Excerpts from a dataset:
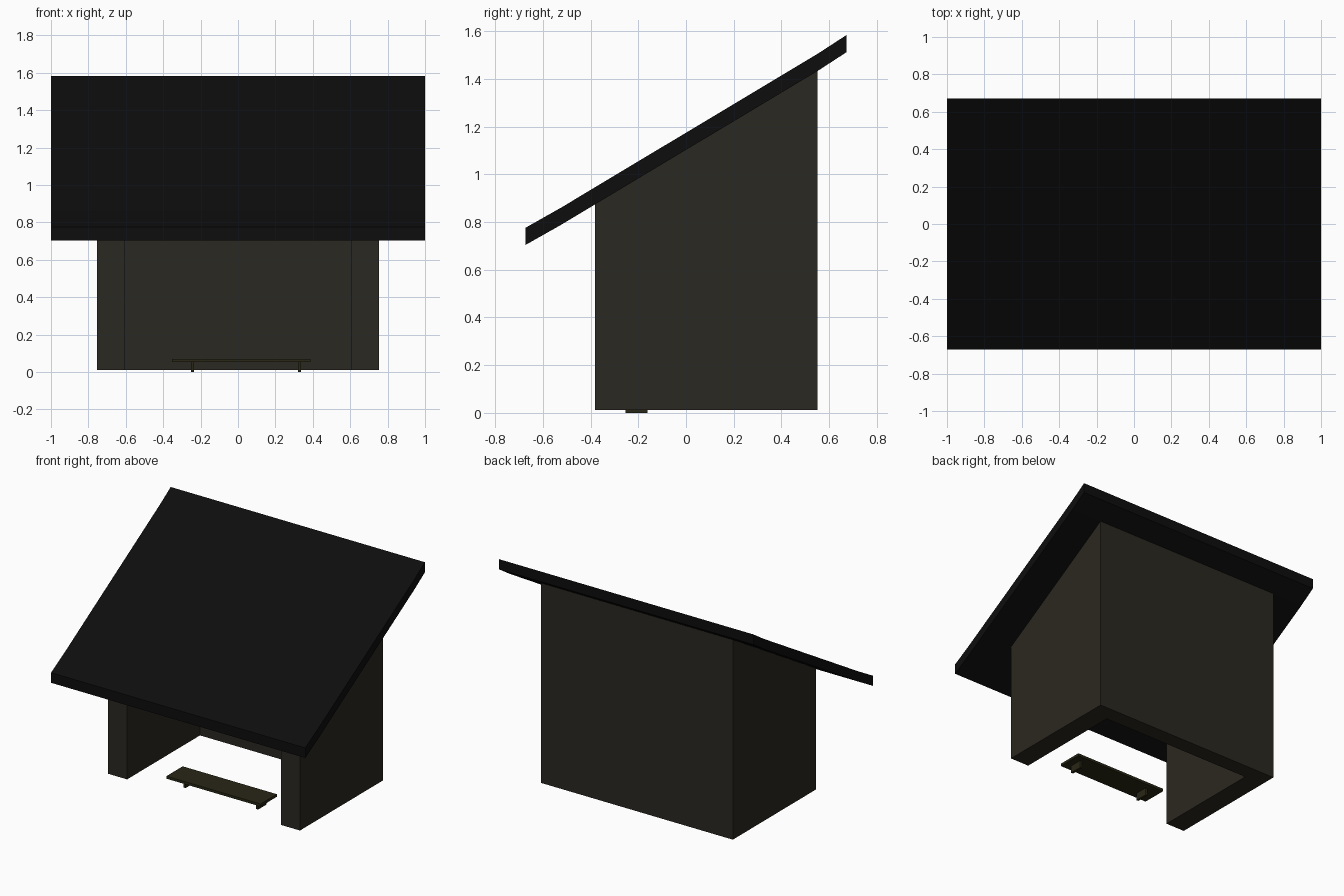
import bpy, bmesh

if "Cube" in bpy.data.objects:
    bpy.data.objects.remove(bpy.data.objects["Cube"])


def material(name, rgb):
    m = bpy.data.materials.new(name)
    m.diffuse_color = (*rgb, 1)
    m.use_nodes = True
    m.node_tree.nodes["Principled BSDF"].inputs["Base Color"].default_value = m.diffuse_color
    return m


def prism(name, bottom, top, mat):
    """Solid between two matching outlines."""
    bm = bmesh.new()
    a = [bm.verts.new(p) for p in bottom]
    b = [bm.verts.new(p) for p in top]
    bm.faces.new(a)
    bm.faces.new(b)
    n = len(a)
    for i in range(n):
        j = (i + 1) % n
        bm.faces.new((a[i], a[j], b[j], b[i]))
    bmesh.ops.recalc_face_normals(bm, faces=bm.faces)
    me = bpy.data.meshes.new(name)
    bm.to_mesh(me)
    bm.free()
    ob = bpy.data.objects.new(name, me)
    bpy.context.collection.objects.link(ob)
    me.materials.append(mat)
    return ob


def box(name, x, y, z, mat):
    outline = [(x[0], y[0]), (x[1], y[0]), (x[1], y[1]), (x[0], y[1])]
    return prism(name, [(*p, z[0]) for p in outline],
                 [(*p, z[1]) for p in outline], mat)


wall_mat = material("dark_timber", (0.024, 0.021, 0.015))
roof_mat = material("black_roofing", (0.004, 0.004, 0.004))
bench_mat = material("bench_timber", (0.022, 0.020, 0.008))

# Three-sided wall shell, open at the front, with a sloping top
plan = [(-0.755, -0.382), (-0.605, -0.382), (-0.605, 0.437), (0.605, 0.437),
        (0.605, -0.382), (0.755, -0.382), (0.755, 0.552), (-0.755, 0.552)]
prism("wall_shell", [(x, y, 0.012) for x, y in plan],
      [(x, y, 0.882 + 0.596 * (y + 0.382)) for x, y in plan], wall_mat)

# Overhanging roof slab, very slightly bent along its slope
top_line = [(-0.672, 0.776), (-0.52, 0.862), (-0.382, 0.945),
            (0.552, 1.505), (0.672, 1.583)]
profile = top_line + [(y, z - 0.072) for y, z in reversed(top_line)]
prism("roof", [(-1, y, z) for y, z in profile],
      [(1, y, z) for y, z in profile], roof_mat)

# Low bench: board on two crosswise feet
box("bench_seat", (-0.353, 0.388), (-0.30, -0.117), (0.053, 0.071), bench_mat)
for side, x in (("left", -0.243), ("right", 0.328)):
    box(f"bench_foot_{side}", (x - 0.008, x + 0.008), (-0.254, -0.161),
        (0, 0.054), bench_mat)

Assignment:
Across the records above, count each line that holds the word "profile" and give only the resulting number.

Answer to this problem:
3